Records for this exercise section start

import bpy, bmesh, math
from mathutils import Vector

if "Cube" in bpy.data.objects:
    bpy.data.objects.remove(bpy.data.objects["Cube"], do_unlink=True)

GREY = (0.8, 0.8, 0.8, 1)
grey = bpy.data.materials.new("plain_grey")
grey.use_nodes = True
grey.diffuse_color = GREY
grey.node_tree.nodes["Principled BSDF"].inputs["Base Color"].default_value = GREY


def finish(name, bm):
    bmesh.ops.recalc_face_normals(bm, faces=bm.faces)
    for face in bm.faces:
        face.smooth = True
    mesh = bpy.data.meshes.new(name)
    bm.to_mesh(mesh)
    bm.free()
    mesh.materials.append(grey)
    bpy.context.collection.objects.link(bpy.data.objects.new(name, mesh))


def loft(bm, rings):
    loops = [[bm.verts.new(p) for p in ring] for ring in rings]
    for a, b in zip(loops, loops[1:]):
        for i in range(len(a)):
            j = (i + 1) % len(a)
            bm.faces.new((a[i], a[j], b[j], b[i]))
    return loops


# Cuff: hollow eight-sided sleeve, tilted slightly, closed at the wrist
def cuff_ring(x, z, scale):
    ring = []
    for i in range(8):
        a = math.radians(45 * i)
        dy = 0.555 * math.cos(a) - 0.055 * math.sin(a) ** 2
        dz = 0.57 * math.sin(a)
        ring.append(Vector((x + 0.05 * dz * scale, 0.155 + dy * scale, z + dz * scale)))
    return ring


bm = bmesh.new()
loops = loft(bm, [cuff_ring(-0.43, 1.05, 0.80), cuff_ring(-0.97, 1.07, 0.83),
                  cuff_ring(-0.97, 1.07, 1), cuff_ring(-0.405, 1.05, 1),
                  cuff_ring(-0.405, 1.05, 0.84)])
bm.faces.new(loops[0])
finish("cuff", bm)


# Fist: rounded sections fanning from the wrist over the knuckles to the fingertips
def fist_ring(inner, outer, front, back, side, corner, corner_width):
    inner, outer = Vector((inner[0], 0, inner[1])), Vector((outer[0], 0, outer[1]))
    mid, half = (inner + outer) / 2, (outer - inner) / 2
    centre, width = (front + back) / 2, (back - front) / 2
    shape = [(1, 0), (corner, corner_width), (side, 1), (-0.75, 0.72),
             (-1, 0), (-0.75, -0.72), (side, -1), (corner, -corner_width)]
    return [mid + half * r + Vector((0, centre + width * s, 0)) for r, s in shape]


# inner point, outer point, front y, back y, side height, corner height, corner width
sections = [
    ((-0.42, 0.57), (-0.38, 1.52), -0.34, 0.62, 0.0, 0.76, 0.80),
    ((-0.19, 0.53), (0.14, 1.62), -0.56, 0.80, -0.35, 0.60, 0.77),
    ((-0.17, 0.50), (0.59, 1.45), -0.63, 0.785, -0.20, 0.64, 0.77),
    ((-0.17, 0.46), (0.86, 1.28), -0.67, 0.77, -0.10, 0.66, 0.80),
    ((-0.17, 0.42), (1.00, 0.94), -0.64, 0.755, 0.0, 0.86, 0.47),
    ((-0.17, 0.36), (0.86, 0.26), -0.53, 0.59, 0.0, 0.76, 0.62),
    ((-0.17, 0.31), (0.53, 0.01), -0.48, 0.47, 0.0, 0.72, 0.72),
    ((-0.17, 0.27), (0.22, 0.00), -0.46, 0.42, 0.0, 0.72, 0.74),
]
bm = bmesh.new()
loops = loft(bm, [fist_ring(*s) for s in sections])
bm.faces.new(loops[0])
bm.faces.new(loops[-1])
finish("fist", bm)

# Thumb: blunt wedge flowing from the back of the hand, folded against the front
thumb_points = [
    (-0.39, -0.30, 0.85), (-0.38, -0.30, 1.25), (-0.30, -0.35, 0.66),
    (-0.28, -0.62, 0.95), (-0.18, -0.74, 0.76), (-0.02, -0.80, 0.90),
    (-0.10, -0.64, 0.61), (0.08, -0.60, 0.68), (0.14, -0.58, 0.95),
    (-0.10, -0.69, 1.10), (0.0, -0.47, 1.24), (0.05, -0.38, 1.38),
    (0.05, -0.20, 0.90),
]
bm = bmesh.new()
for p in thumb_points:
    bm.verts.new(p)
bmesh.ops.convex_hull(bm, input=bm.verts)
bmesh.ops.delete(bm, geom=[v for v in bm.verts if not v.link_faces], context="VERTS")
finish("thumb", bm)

Records for this exercise section end
Records for this exercise section start

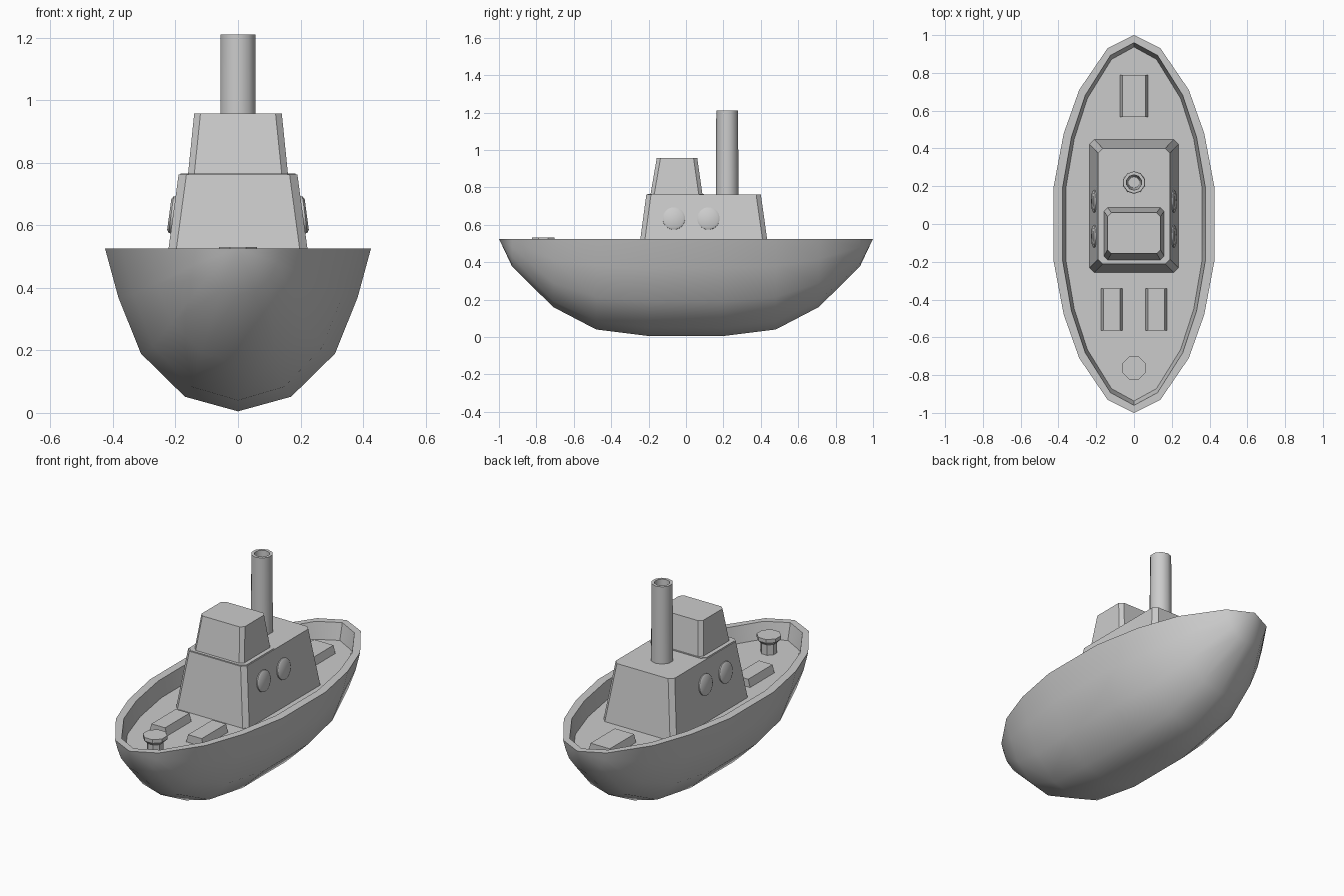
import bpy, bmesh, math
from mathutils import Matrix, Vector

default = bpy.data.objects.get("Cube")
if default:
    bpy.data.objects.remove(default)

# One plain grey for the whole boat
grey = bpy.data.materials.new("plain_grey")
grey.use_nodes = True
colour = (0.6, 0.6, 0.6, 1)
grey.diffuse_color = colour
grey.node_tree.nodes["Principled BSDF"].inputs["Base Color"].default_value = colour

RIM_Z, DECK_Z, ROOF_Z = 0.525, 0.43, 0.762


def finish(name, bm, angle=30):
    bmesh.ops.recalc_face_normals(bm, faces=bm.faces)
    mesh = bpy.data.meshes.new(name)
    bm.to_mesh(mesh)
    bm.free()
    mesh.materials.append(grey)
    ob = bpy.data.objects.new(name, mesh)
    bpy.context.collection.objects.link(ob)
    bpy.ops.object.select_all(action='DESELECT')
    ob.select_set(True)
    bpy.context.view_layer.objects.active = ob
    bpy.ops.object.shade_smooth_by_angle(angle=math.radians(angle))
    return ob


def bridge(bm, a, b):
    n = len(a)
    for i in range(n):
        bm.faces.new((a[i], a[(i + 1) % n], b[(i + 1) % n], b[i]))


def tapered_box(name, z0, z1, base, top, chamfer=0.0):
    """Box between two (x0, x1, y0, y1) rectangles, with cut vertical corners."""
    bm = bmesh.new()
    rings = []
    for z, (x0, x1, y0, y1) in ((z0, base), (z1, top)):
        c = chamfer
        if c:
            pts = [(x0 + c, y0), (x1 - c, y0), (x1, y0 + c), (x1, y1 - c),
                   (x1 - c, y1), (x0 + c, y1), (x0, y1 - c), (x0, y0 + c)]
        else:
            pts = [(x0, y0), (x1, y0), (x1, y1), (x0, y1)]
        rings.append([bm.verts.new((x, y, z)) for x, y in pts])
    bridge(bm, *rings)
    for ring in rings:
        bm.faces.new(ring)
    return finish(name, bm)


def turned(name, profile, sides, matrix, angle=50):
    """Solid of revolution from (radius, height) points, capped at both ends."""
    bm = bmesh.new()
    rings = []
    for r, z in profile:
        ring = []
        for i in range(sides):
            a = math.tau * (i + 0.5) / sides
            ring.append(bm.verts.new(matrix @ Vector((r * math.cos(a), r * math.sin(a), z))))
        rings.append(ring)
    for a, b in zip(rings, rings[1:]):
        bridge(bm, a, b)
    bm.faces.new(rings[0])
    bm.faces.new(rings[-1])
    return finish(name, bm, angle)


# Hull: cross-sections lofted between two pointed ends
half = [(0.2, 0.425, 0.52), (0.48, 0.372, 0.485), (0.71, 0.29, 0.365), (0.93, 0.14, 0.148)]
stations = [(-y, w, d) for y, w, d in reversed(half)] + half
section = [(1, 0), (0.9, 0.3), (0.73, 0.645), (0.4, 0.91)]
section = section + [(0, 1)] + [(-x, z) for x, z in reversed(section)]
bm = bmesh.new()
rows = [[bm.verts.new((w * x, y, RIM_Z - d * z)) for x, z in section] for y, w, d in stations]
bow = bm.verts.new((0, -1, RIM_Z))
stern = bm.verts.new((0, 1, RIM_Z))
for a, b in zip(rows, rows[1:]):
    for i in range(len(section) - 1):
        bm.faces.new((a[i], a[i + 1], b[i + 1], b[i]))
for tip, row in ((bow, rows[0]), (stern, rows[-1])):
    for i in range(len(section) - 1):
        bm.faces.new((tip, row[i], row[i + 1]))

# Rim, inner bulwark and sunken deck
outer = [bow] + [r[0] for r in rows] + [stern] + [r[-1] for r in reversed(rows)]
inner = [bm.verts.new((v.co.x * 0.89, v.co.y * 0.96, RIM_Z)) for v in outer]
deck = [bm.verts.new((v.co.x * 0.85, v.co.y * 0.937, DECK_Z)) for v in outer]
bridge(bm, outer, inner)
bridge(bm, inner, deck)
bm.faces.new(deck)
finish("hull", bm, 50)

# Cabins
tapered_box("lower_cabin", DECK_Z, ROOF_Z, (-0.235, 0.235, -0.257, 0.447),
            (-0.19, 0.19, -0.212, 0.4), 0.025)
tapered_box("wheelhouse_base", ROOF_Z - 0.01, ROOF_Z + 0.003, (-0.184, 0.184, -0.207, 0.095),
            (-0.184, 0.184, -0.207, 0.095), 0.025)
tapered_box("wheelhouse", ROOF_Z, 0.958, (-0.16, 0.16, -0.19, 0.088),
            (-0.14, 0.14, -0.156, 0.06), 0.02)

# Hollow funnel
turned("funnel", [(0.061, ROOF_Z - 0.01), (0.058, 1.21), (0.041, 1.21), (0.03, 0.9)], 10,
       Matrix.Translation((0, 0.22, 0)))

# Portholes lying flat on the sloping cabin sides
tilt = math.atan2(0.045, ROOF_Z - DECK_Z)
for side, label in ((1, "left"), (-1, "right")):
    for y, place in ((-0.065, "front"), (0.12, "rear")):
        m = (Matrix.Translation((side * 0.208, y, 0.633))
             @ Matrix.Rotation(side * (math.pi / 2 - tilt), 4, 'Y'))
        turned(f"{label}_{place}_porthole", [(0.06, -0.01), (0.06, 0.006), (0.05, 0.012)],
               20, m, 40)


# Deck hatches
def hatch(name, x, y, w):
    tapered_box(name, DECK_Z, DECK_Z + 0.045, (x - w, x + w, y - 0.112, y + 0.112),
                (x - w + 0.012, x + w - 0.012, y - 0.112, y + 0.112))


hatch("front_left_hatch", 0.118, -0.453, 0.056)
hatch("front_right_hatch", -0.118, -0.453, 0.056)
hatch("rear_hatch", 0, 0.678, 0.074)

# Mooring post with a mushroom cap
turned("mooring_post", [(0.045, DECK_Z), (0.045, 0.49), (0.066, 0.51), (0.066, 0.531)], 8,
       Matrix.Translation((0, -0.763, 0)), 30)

Records for this exercise section end
Records for this exercise section start

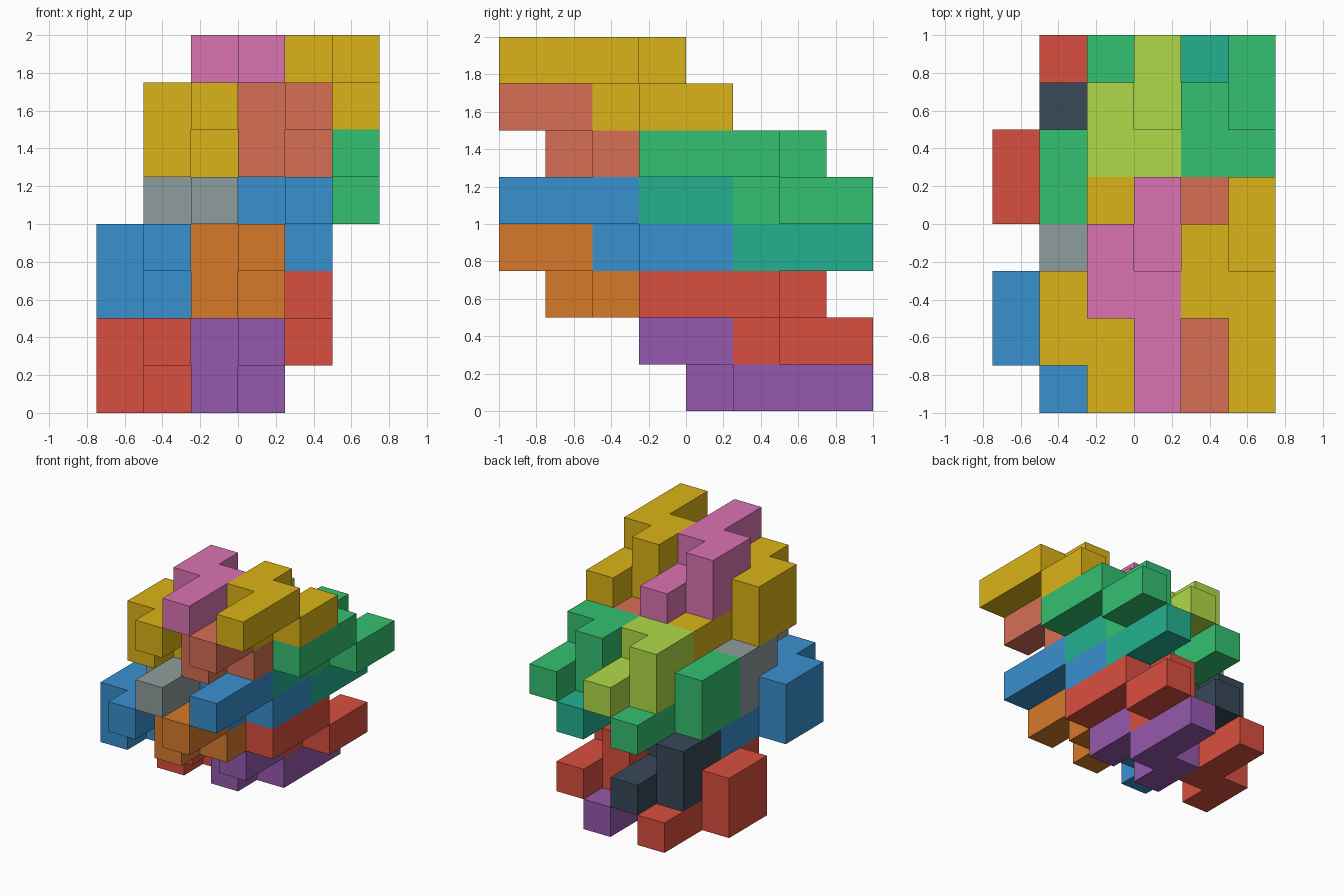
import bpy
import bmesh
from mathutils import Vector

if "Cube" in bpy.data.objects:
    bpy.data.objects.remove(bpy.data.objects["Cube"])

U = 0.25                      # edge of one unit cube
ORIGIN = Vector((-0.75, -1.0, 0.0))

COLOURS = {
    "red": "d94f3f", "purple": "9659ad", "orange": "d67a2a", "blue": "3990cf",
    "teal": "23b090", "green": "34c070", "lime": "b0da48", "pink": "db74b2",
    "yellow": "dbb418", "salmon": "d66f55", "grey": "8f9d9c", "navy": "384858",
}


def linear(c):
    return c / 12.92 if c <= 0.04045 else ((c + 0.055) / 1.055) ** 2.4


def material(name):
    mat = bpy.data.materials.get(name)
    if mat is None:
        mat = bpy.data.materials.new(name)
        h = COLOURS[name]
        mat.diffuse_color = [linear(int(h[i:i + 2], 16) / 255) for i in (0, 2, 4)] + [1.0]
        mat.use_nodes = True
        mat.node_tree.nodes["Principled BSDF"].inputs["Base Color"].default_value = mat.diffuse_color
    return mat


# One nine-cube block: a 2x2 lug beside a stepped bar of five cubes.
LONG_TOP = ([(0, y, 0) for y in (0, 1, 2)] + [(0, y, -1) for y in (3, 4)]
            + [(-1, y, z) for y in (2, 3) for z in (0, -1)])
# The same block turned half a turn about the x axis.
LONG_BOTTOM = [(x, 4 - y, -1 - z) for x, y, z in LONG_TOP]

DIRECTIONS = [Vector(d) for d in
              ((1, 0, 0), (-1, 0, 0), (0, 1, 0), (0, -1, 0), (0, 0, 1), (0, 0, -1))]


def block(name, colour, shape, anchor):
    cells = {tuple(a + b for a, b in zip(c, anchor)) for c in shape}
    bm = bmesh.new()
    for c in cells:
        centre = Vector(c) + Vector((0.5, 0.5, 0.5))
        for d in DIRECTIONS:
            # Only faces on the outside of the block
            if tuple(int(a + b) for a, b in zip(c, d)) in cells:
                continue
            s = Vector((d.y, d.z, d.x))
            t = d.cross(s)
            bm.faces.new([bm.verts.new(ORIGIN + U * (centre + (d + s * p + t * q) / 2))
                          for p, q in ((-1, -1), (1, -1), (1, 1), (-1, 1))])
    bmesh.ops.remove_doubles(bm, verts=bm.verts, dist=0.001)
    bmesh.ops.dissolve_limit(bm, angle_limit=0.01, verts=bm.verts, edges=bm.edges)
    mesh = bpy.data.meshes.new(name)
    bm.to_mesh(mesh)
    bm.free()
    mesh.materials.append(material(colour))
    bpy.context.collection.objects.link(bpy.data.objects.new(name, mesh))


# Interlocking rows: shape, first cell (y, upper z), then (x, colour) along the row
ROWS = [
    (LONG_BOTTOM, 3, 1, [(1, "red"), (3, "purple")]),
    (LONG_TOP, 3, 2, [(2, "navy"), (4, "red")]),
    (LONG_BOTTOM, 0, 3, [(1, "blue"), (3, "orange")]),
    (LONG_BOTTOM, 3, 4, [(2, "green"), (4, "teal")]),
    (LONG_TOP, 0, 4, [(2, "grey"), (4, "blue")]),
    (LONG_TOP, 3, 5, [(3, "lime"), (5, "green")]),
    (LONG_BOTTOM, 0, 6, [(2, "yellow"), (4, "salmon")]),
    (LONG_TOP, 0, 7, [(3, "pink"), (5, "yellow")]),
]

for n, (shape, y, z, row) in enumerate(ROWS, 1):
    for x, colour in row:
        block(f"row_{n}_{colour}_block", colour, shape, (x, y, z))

Records for this exercise section end

What is needed »
From the records above, pull every line that carries the word "sections".

Task response »
# Fist: rounded sections fanning from the wrist over the knuckles to the fingertips
sections = [
loops = loft(bm, [fist_ring(*s) for s in sections])
# Hull: cross-sections lofted between two pointed ends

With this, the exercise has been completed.